Sleep Apnea, when compared to Hypopnea, is both the same type of sleep degrees. There is a difference in the degree in either case, though. While in the case of the former, there is a complete blockage of air during sleep. It is much more severe as a result. On the other hand, there is only a partial blockage of air during sleep in the latter. Both of them might occur together at the same time.
While monitoring Sleep Apnea patients, doctors observed that they do not always have a complete air intake blockage while they sleep. Instead, at times, they might also be experiencing only a partial blockage. However, at times they also noticed a mix of both the conditions. The bad news is that if one has Hypopnea, which, as explained, is only a partial blockage of the air intake if left untreated, it could only get worse and lead to Sleep Apnea, a complete blockage.
If someone is already suffering from Hypopnea, it must in no circumstance be left untreated. Of course, the first and pervasive result is daytime sleepiness. But apart from this, there could be mood disturbances too. However, untreated Hypopnea in the long run often raises the risks of Cardio-Vascular diseases, heart attacks, stroke, diabetes, or even liver fibrosis. Thus, once it is detected, it should never be left untreated.
Hypopnea is mainly three types. The causes of each type may vary though the symptoms may be the same. The treatment methods differ depending on the type. Let's have a look at them in further details:
It is also known as Obstructive Sleep Apnea-Hypopnea Syndrome (OSAHS). In this type, there is a partial blockage of the patient's airway. It is seen that when we sleep, the tissues and muscles of our throat usually relax. In patients suffering from this condition, the throat muscles and tissues cause narrowing in the throat. As a result, the airflow to the body gets restricted.
It is a condition related to reduced breathing and not due to the obstruction in the throat, as mentioned in the previous type. It could be the result of a brainstem or some medication as well.
Mixed Hypopnea occurs due to the previously mentioned condition, which is obstructive Hypopnea and reduced breathing. It is a condition that is more prevalent amongst patients with more severe OSAHS.

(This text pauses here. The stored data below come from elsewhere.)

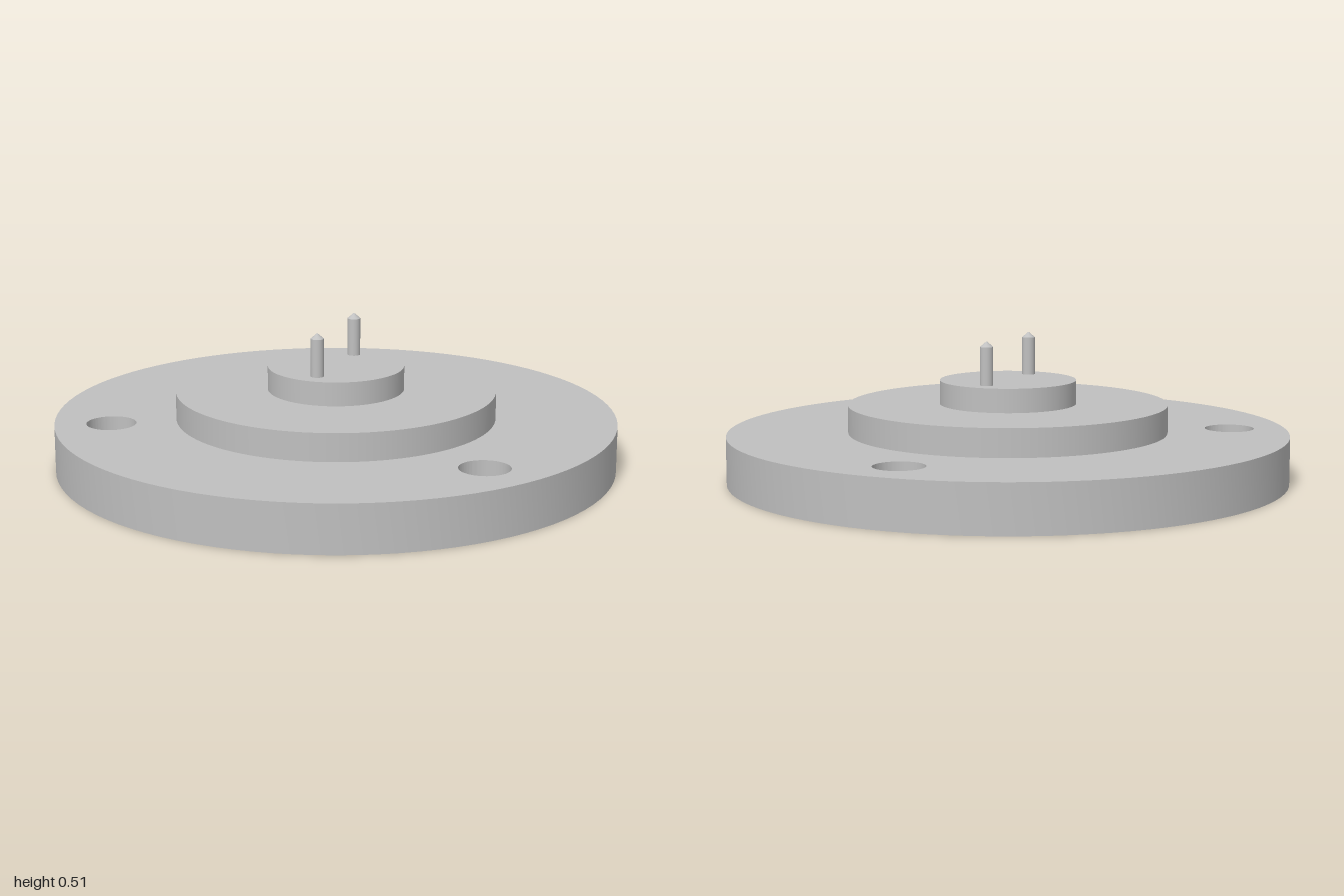
import * as THREE from 'three';
import { toCreasedNormals } from 'three/addons/utils/BufferGeometryUtils.js';

export function createModel() {
  const model = new THREE.Group();
  model.name = 'flange';
  const metal = new THREE.MeshStandardMaterial({ color: 0xc0c0c0 });
  metal.name = 'light grey metal';

  const add = (name, geometry, x, y, z) => {
    const mesh = new THREE.Mesh(geometry, metal);
    mesh.name = name;
    mesh.position.set(x, y, z);
    model.add(mesh);
  };

  // Base disc with three through holes, evenly spaced
  const disc = new THREE.Shape().absarc(0, 0, 1, 0, Math.PI * 2, false);
  for (let i = 0; i < 3; i++) {
    const a = Math.PI / 2 + (i * Math.PI * 2) / 3;
    disc.holes.push(
      new THREE.Path().absarc(0.8 * Math.cos(a), 0.8 * Math.sin(a), 0.088, 0, Math.PI * 2, true)
    );
  }
  const base = new THREE.ExtrudeGeometry(disc, { depth: 0.17, bevelEnabled: false, curveSegments: 48 });
  base.rotateX(-Math.PI / 2);
  add('baseDisc', toCreasedNormals(base, Math.PI / 5), 0, 0, 0);

  // Stepped bosses
  add('middleStep', new THREE.CylinderGeometry(0.57, 0.57, 0.1, 96), 0, 0.22, 0);
  add('topStep', new THREE.CylinderGeometry(0.243, 0.243, 0.085, 72), 0, 0.3125, 0);

  // Two pins with conical tips
  for (const [side, z] of [['front', 0.17], ['back', -0.17]]) {
    add(side + 'Pin', new THREE.CylinderGeometry(0.023, 0.023, 0.14, 32), 0, 0.42, z);
    add(side + 'PinTip', new THREE.ConeGeometry(0.023, 0.02, 32), 0, 0.5, z);
  }
  return model;
}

As already explained, the risk factors associated with Hypopnea are many. Therefore, it is necessary to have the problem detected early and have it treated immediately. Thus, one must know the primary symptoms associated with this sleep disorder. The symptoms as a result of this health condition are many. They are the following:
If one has any of the symptoms mentioned above consistently, one should be cautious and immediately act. As a result of this problem, it is also often noted that the partner's sleep gets disturbed.
The causes depending on the type, may vary. For example, in Obstructive Hypopnea, where there is a blockage in the airflow, it could be due to throat tissue problems like hypothyroidism or obesity. Sometimes the size of the tonsils also could cause it. On the other hand, Central Hypopnea could be due to damage to the brain stem or the use of certain medications.
If you have the symptoms, then he would evaluate the risk factors. He could ask you and your partner questions about your sleep and general health and even examine you. He could also put you through a sleep study, which is known as polysomnography.
Once diagnosed, the treatment of the problem would vary. For example, it could include Continuous Positive Airway Pressure (CPAP) therapy, where pressurized air is supplied to the patient employing CPAP machines using a hose or a mask.